*** Begin section ***

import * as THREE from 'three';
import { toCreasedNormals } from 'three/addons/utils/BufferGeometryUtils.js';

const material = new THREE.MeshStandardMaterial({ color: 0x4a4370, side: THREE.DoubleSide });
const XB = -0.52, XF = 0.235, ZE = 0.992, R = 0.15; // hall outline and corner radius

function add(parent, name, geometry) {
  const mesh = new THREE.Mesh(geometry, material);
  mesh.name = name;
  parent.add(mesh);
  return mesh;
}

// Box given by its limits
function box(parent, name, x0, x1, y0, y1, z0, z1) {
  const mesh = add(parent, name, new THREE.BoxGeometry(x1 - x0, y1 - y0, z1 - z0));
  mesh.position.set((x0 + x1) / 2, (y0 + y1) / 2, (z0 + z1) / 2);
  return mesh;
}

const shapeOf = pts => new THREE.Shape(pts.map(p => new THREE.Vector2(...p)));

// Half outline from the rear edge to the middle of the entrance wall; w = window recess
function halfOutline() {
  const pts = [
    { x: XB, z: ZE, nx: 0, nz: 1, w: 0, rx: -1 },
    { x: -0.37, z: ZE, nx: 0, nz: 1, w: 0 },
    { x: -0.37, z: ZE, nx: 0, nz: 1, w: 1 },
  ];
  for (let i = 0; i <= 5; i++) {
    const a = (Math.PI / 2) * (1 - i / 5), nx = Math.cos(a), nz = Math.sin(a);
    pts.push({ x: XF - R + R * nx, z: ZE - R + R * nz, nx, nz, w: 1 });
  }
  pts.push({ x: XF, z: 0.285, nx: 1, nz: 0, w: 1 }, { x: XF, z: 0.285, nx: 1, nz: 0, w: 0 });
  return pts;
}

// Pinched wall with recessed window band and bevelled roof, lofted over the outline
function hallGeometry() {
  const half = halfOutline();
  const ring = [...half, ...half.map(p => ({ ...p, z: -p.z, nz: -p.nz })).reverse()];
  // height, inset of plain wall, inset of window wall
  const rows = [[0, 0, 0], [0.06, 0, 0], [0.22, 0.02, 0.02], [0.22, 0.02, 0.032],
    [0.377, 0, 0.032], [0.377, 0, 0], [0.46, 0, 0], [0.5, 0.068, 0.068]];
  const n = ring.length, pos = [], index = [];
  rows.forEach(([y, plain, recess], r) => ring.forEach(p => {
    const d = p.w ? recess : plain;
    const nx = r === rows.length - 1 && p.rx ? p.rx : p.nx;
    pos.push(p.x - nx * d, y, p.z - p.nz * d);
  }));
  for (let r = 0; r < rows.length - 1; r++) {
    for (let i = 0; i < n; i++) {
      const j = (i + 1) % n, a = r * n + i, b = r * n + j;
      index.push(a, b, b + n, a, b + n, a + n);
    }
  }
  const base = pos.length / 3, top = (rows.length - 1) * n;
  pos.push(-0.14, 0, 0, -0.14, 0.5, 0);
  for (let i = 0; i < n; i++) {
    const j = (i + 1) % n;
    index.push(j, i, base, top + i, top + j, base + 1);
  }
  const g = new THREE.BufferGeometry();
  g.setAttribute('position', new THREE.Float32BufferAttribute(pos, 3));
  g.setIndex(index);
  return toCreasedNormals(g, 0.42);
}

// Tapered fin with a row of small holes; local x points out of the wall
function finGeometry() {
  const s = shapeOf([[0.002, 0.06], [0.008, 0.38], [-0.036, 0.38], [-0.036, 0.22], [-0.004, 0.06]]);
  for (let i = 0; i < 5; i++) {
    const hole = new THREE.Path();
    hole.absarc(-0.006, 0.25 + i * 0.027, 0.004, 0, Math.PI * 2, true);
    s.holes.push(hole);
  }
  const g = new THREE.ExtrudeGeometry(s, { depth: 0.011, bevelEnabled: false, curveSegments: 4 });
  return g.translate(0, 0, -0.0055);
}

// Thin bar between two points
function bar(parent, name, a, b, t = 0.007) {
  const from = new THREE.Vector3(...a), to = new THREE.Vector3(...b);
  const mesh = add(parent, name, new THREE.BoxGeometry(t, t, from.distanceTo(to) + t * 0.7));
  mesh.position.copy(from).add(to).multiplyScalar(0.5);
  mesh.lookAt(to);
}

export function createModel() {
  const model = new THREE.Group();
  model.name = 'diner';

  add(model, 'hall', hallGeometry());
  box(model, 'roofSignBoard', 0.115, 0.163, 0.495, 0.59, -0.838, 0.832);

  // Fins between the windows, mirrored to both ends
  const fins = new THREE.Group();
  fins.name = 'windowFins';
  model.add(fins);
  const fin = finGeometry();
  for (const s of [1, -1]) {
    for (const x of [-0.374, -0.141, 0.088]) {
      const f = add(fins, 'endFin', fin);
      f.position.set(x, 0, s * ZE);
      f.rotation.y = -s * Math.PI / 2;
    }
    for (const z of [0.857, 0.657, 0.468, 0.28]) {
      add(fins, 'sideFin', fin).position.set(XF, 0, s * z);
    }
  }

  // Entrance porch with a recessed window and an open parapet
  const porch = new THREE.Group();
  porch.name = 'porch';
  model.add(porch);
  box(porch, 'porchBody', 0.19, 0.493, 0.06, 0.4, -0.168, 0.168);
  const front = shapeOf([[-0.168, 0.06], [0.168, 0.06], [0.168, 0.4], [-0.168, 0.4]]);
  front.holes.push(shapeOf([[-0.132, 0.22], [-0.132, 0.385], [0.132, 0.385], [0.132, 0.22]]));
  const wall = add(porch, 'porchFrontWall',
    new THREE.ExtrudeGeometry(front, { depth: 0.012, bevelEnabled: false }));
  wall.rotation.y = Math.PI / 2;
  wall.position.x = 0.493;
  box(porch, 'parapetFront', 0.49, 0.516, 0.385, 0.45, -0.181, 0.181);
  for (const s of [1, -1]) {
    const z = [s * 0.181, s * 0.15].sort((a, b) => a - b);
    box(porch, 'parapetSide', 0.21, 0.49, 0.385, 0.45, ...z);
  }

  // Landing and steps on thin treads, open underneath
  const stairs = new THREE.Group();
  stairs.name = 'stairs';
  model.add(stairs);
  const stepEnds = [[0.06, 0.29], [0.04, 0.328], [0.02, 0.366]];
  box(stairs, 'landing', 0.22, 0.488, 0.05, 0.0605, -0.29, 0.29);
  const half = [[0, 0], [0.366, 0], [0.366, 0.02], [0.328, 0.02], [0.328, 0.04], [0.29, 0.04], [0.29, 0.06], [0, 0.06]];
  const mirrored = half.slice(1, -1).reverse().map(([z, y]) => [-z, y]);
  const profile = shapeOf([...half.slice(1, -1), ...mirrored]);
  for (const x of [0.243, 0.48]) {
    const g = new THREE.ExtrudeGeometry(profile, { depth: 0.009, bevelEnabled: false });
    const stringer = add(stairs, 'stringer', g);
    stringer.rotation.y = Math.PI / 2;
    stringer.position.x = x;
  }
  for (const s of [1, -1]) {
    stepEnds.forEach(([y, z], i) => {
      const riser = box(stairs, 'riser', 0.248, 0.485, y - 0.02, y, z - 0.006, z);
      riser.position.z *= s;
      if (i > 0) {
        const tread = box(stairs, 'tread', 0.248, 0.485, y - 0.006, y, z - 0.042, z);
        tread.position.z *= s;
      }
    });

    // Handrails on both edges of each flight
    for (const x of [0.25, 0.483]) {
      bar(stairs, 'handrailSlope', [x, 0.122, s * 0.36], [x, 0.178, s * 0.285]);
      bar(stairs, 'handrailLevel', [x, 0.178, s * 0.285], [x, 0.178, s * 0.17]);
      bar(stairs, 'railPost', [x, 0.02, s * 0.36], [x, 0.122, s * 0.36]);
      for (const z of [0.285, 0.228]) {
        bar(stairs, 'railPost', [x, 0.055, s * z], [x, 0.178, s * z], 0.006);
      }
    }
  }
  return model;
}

*** End section ***

Using the entries above, give again each line from the one containing "0.009, bevelEnabled: false" through the last line, exactly and only those.

Response area:
    const g = new THREE.ExtrudeGeometry(profile, { depth: 0.009, bevelEnabled: false });
    const stringer = add(stairs, 'stringer', g);
    stringer.rotation.y = Math.PI / 2;
    stringer.position.x = x;
  }
  for (const s of [1, -1]) {
    stepEnds.forEach(([y, z], i) => {
      const riser = box(stairs, 'riser', 0.248, 0.485, y - 0.02, y, z - 0.006, z);
      riser.position.z *= s;
      if (i > 0) {
        const tread = box(stairs, 'tread', 0.248, 0.485, y - 0.006, y, z - 0.042, z);
        tread.position.z *= s;
      }
    });

    // Handrails on both edges of each flight
    for (const x of [0.25, 0.483]) {
      bar(stairs, 'handrailSlope', [x, 0.122, s * 0.36], [x, 0.178, s * 0.285]);
      bar(stairs, 'handrailLevel', [x, 0.178, s * 0.285], [x, 0.178, s * 0.17]);
      bar(stairs, 'railPost', [x, 0.02, s * 0.36], [x, 0.122, s * 0.36]);
      for (const z of [0.285, 0.228]) {
        bar(stairs, 'railPost', [x, 0.055, s * z], [x, 0.178, s * z], 0.006);
      }
    }
  }
  return model;
}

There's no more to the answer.